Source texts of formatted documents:
********************
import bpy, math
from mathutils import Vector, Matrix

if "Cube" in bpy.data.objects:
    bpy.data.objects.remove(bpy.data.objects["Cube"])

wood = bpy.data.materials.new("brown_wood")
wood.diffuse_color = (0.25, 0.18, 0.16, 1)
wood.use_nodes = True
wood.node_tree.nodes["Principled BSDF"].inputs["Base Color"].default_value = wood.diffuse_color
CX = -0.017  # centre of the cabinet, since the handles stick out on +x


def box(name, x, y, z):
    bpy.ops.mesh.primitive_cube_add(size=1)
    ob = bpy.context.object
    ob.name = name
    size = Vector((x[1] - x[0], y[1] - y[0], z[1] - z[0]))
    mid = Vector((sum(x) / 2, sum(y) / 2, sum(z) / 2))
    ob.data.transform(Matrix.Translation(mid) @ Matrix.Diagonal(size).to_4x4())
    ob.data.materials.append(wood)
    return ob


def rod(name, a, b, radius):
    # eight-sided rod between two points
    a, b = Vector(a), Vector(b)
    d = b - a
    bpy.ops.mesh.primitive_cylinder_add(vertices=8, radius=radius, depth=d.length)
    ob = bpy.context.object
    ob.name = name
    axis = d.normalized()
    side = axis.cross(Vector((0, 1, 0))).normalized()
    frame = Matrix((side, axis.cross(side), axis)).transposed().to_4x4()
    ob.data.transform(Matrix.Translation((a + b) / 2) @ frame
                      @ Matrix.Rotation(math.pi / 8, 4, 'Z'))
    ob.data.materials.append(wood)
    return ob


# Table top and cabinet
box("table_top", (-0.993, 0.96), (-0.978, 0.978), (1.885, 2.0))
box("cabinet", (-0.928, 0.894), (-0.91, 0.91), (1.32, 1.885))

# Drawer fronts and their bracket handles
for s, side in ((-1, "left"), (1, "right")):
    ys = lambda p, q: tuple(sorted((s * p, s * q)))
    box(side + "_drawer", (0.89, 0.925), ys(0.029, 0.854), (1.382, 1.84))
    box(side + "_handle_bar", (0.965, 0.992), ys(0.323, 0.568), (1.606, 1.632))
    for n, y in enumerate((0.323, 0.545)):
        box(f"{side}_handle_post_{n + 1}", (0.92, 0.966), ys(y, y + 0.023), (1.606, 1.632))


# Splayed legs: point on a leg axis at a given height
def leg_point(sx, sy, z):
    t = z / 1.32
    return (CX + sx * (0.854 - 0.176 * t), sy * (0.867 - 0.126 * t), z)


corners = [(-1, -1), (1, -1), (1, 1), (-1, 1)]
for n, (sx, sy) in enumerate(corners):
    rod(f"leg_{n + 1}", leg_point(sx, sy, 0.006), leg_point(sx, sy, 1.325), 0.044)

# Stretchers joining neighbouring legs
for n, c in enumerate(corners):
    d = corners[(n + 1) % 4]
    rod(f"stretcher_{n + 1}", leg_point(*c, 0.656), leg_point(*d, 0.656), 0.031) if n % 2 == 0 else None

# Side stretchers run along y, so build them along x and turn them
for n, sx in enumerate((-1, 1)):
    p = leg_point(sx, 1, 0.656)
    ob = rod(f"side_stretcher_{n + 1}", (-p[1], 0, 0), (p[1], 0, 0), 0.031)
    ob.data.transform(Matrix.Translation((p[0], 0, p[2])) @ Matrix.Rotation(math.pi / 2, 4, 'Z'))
********************
**TASK ITEM:** Please count the lines that hold "name" in this data and report the total alone.

**TASK SOLUTION:** 4